> **Materials provided**

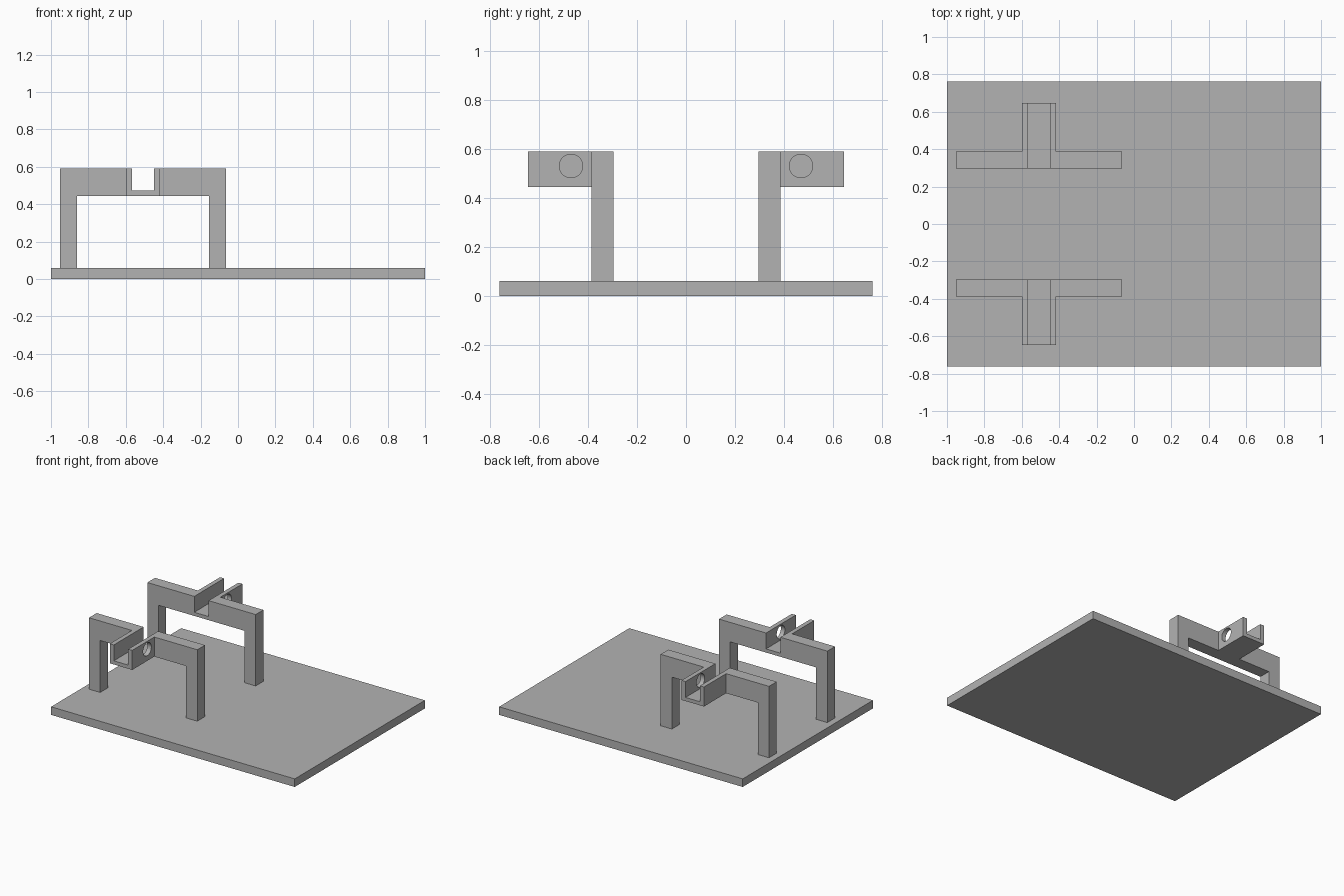
import bpy, bmesh, math

cube = bpy.data.objects.get("Cube")
if cube:
    bpy.data.objects.remove(cube, do_unlink=True)

grey = bpy.data.materials.new("plain grey")
grey.use_nodes = True
colour = (0.45, 0.45, 0.45, 1)
grey.diffuse_color = colour
for node in grey.node_tree.nodes:
    if node.type == 'BSDF_PRINCIPLED':
        node.inputs["Base Color"].default_value = colour


def extrude_profile(name, profile, y0, y1):
    """Extrude an (x, z) outline along y."""
    bm = bmesh.new()
    face = bm.faces.new([bm.verts.new((x, y0, z)) for x, z in profile])
    new = bmesh.ops.extrude_face_region(bm, geom=[face])["geom"]
    verts = [v for v in new if isinstance(v, bmesh.types.BMVert)]
    bmesh.ops.translate(bm, verts=verts, vec=(0, y1 - y0, 0))
    bmesh.ops.recalc_face_normals(bm, faces=bm.faces)
    mesh = bpy.data.meshes.new(name)
    bm.to_mesh(mesh)
    bm.free()
    mesh.materials.append(grey)
    obj = bpy.data.objects.new(name, mesh)
    bpy.context.collection.objects.link(obj)
    return obj


def drill(obj, y, z, x, radius, depth):
    """Cut a round hole along x."""
    bpy.ops.mesh.primitive_cylinder_add(
        vertices=48, radius=radius, depth=depth,
        location=(x, y, z), rotation=(0, math.pi / 2, 0))
    cutter = bpy.context.object
    cutter.hide_render = True
    cutter.data.materials.append(grey)
    mod = obj.modifiers.new("hole", 'BOOLEAN')
    mod.operation = 'DIFFERENCE'
    mod.solver = 'EXACT'
    mod.object = cutter
    bpy.ops.object.select_all(action='DESELECT')
    obj.select_set(True)
    bpy.context.view_layer.objects.active = obj
    bpy.ops.object.modifier_apply(modifier=mod.name)
    bpy.data.objects.remove(cutter, do_unlink=True)
    bpy.ops.object.shade_smooth_by_angle(angle=math.radians(30))


# Heights and widths shared by the parts
base_top, beam_low, floor, top = 0.06, 0.445, 0.472, 0.59
left, right, leg = -0.952, -0.063, 0.092
slot_l, slot_r = -0.567, -0.449
wall_l, wall_r = -0.6, -0.416

# Base plate
extrude_profile("base_plate", [(-1, 0), (1, 0), (1, base_top), (-1, base_top)],
                -0.763, 0.763)

# Slot outline, cut into both the arch and the cradle
slot = [(slot_r, top), (slot_r, floor), (slot_l, floor), (slot_l, top)]
arch = [(left, base_top), (left + leg, base_top), (left + leg, beam_low),
        (right - leg, beam_low), (right - leg, base_top), (right, base_top),
        (right, top), *slot, (left, top)]
cradle = [(wall_l, beam_low), (wall_r, beam_low), (wall_r, top),
          *slot, (wall_l, top)]

# Front and back arches, each with an outward slotted cradle
for side, sign in (("front", -1), ("back", 1)):
    extrude_profile(side + "_arch", arch, sign * 0.297, sign * 0.387)
    holder = extrude_profile(side + "_cradle", cradle, sign * 0.387, sign * 0.646)
    # Round hole through one cradle wall only
    drill(holder, sign * 0.47, 0.531, (slot_r + wall_r) / 2, 0.048, 0.08)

> **Exercise**
Output each entry above word for word. The pictures stay out.

> **Response**
import bpy, bmesh, math

cube = bpy.data.objects.get("Cube")
if cube:
    bpy.data.objects.remove(cube, do_unlink=True)

grey = bpy.data.materials.new("plain grey")
grey.use_nodes = True
colour = (0.45, 0.45, 0.45, 1)
grey.diffuse_color = colour
for node in grey.node_tree.nodes:
    if node.type == 'BSDF_PRINCIPLED':
        node.inputs["Base Color"].default_value = colour


def extrude_profile(name, profile, y0, y1):
    """Extrude an (x, z) outline along y."""
    bm = bmesh.new()
    face = bm.faces.new([bm.verts.new((x, y0, z)) for x, z in profile])
    new = bmesh.ops.extrude_face_region(bm, geom=[face])["geom"]
    verts = [v for v in new if isinstance(v, bmesh.types.BMVert)]
    bmesh.ops.translate(bm, verts=verts, vec=(0, y1 - y0, 0))
    bmesh.ops.recalc_face_normals(bm, faces=bm.faces)
    mesh = bpy.data.meshes.new(name)
    bm.to_mesh(mesh)
    bm.free()
    mesh.materials.append(grey)
    obj = bpy.data.objects.new(name, mesh)
    bpy.context.collection.objects.link(obj)
    return obj


def drill(obj, y, z, x, radius, depth):
    """Cut a round hole along x."""
    bpy.ops.mesh.primitive_cylinder_add(
        vertices=48, radius=radius, depth=depth,
        location=(x, y, z), rotation=(0, math.pi / 2, 0))
    cutter = bpy.context.object
    cutter.hide_render = True
    cutter.data.materials.append(grey)
    mod = obj.modifiers.new("hole", 'BOOLEAN')
    mod.operation = 'DIFFERENCE'
    mod.solver = 'EXACT'
    mod.object = cutter
    bpy.ops.object.select_all(action='DESELECT')
    obj.select_set(True)
    bpy.context.view_layer.objects.active = obj
    bpy.ops.object.modifier_apply(modifier=mod.name)
    bpy.data.objects.remove(cutter, do_unlink=True)
    bpy.ops.object.shade_smooth_by_angle(angle=math.radians(30))


# Heights and widths shared by the parts
base_top, beam_low, floor, top = 0.06, 0.445, 0.472, 0.59
left, right, leg = -0.952, -0.063, 0.092
slot_l, slot_r = -0.567, -0.449
wall_l, wall_r = -0.6, -0.416

# Base plate
extrude_profile("base_plate", [(-1, 0), (1, 0), (1, base_top), (-1, base_top)],
                -0.763, 0.763)

# Slot outline, cut into both the arch and the cradle
slot = [(slot_r, top), (slot_r, floor), (slot_l, floor), (slot_l, top)]
arch = [(left, base_top), (left + leg, base_top), (left + leg, beam_low),
        (right - leg, beam_low), (right - leg, base_top), (right, base_top),
        (right, top), *slot, (left, top)]
cradle = [(wall_l, beam_low), (wall_r, beam_low), (wall_r, top),
          *slot, (wall_l, top)]

# Front and back arches, each with an outward slotted cradle
for side, sign in (("front", -1), ("back", 1)):
    extrude_profile(side + "_arch", arch, sign * 0.297, sign * 0.387)
    holder = extrude_profile(side + "_cradle", cradle, sign * 0.387, sign * 0.646)
    # Round hole through one cradle wall only
    drill(holder, sign * 0.47, 0.531, (slot_r + wall_r) / 2, 0.048, 0.08)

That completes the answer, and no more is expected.